Patti Smith has to be one of the most talented people in America. Smith won a National Book Award for her memoir Just Kids. As an artist, she has seen her drawings and photography exhibited worldwide to great acclaim. And then there’s her music. Grab a look at a YouTube video of “Because the Night” or “Gloria,” and you’ll see rock music at its finest. In M Train, Smith explores the rhythms of her life through places she loves, including Greenwich Village cafes, train stations, Frida Kahlo’s abode, and her own bungalow on Far Rockaway. This is a masterful, profound work. Some autographed first editions available.
There are many words that would describe Isabel Allende’s new book, but the best is “masterpiece.” Allende has reached such heights with her internationally acclaimed fiction that it seems odd to say that she’s taken her writing to a new level. But The Japanese Lover is simply that good. The main character is Alma, who, as a young girl in a Polish-Jewish family, was sent in 1939 to live with wealthy relatives in San Francisco. The story, which is rich in history and insight, moves forward to the point where Alma enters an assisted-living facility in her old age. Along the way, we get a new feel for San Francisco during and after World War II. Throughout, Alma maintains a lasting and mysterious affection for Ichimei, the son of the family’s Japanese gardener, who was sent off to a relocation camp with his family during the war. This haunting story will stay with you long after you finish reading. Some autographed first editions available.
It’s 1937, and a school teacher with no prior knowledge of swimming instruction is training the kids of sugar plantation workers to become world-class swimmers and compete in the Olympics.
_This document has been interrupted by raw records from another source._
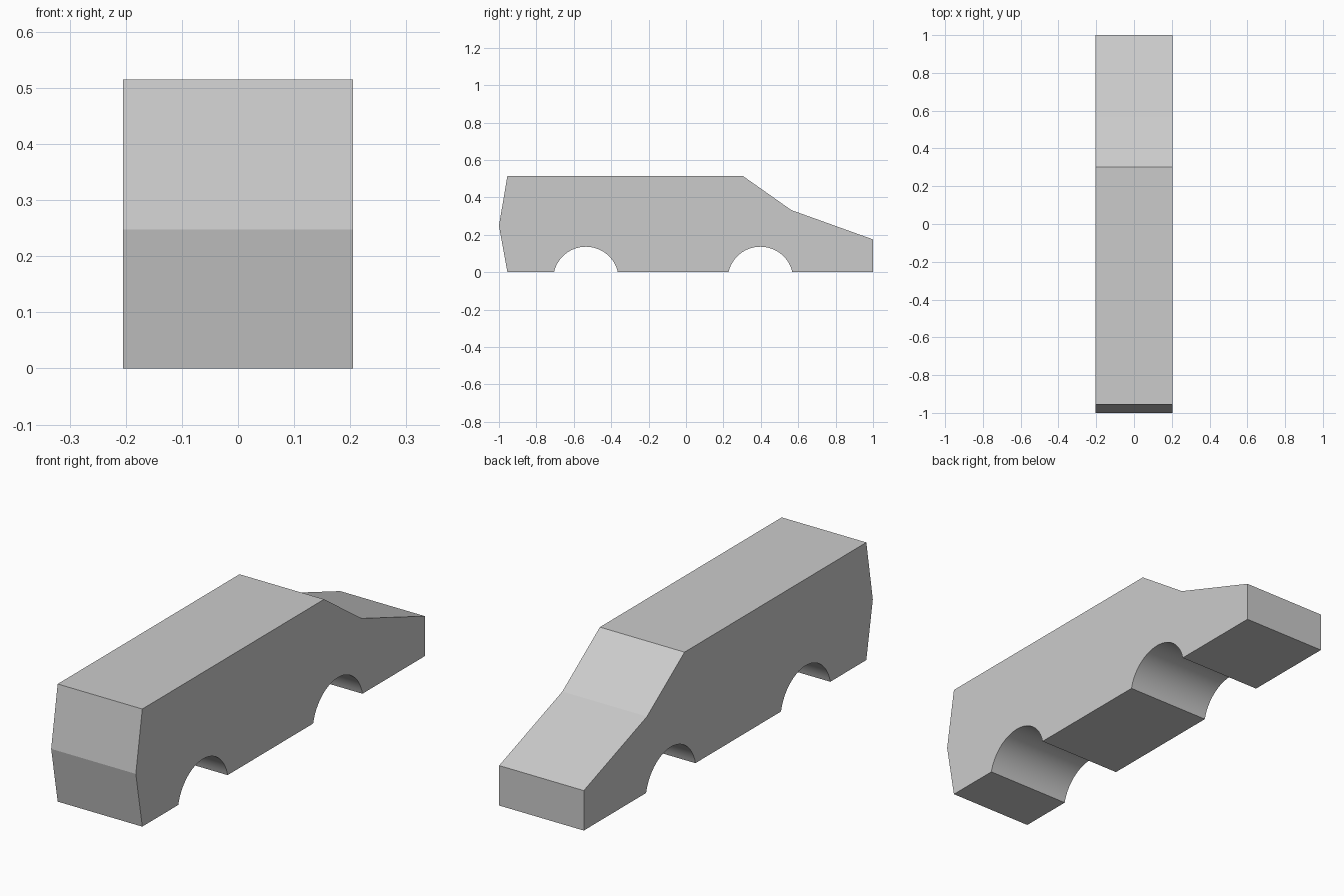
import bpy
import bmesh
import math

cube = bpy.data.objects.get("Cube")
if cube:
    bpy.data.objects.remove(cube, do_unlink=True)

HALF_WIDTH = 0.205
ARCH_RADIUS = 0.175
ARCH_DROP = 0.039  # arch centre lies below the floor
ARCH_STEPS = 32


def wheel_arch(centre_y):
    """Arc points (y, z) from the rear foot of an arch to its other foot."""
    start = math.asin(ARCH_DROP / ARCH_RADIUS)
    sweep = math.pi - 2 * start
    angles = [math.pi - start - sweep * i / ARCH_STEPS for i in range(ARCH_STEPS + 1)]
    return [(centre_y + ARCH_RADIUS * math.cos(a),
             ARCH_RADIUS * math.sin(a) - ARCH_DROP) for a in angles]


# Side profile: floor with two wheel arches, sloped end, roof, pointed end
profile = [(-0.955, 0)]
profile += wheel_arch(-0.535) + wheel_arch(0.398)
profile += [(1, 0), (1, 0.175), (0.563, 0.332), (0.303, 0.515),
            (-0.955, 0.515), (-1, 0.248)]

# Extrude the profile across the width
bm = bmesh.new()
side = bm.faces.new([bm.verts.new((-HALF_WIDTH, y, z)) for y, z in profile])
result = bmesh.ops.extrude_face_region(bm, geom=[side])
verts = [v for v in result["geom"] if isinstance(v, bmesh.types.BMVert)]
bmesh.ops.translate(bm, vec=(2 * HALF_WIDTH, 0, 0), verts=verts)
bmesh.ops.recalc_face_normals(bm, faces=bm.faces)
mesh = bpy.data.meshes.new("car_body")
bm.to_mesh(mesh)
bm.free()

body = bpy.data.objects.new("car_body", mesh)
bpy.context.collection.objects.link(body)

# Plain grey material
grey = bpy.data.materials.new("plain_grey")
grey.use_nodes = True
colour = (0.6, 0.6, 0.6, 1)
grey.diffuse_color = colour
for node in grey.node_tree.nodes:
    if node.type == "BSDF_PRINCIPLED":
        node.inputs["Base Color"].default_value = colour
mesh.materials.append(grey)

# Smooth arches, crisp body panels
bpy.ops.object.select_all(action="DESELECT")
body.select_set(True)
bpy.context.view_layer.objects.active = body
bpy.ops.object.shade_smooth_by_angle(angle=math.radians(12))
They begin to win national competitions in the U.S., and the pathway is open. Then the world intervenes. The 1940 Olympic Games scheduled for Tokyo are cancelled, as are the 1944 games after that. Julie Checkoway tells the story of these would-be Olympians with style, insight and compassion. Some autographed first editions available.
I often wonder how Simon Winchester has learned so much stuff. Not only that, but how can he write about it in a way that keeps you on the edge of your seat? He’s gone from dictionaries (The Professor and the Madman) to maps (The Map That Changed the World) to volcanoes (Krakatoa) to just about everything in between. The subject of his latest, Pacific, is so broad and engaging, that the subtitle hardly fits on the page. With his usual boldness, however, Winshester has drawn together the history of that vast ocean and matched it against the huge cultural, demographic, and ecological forces at work. Some autographed first editions available.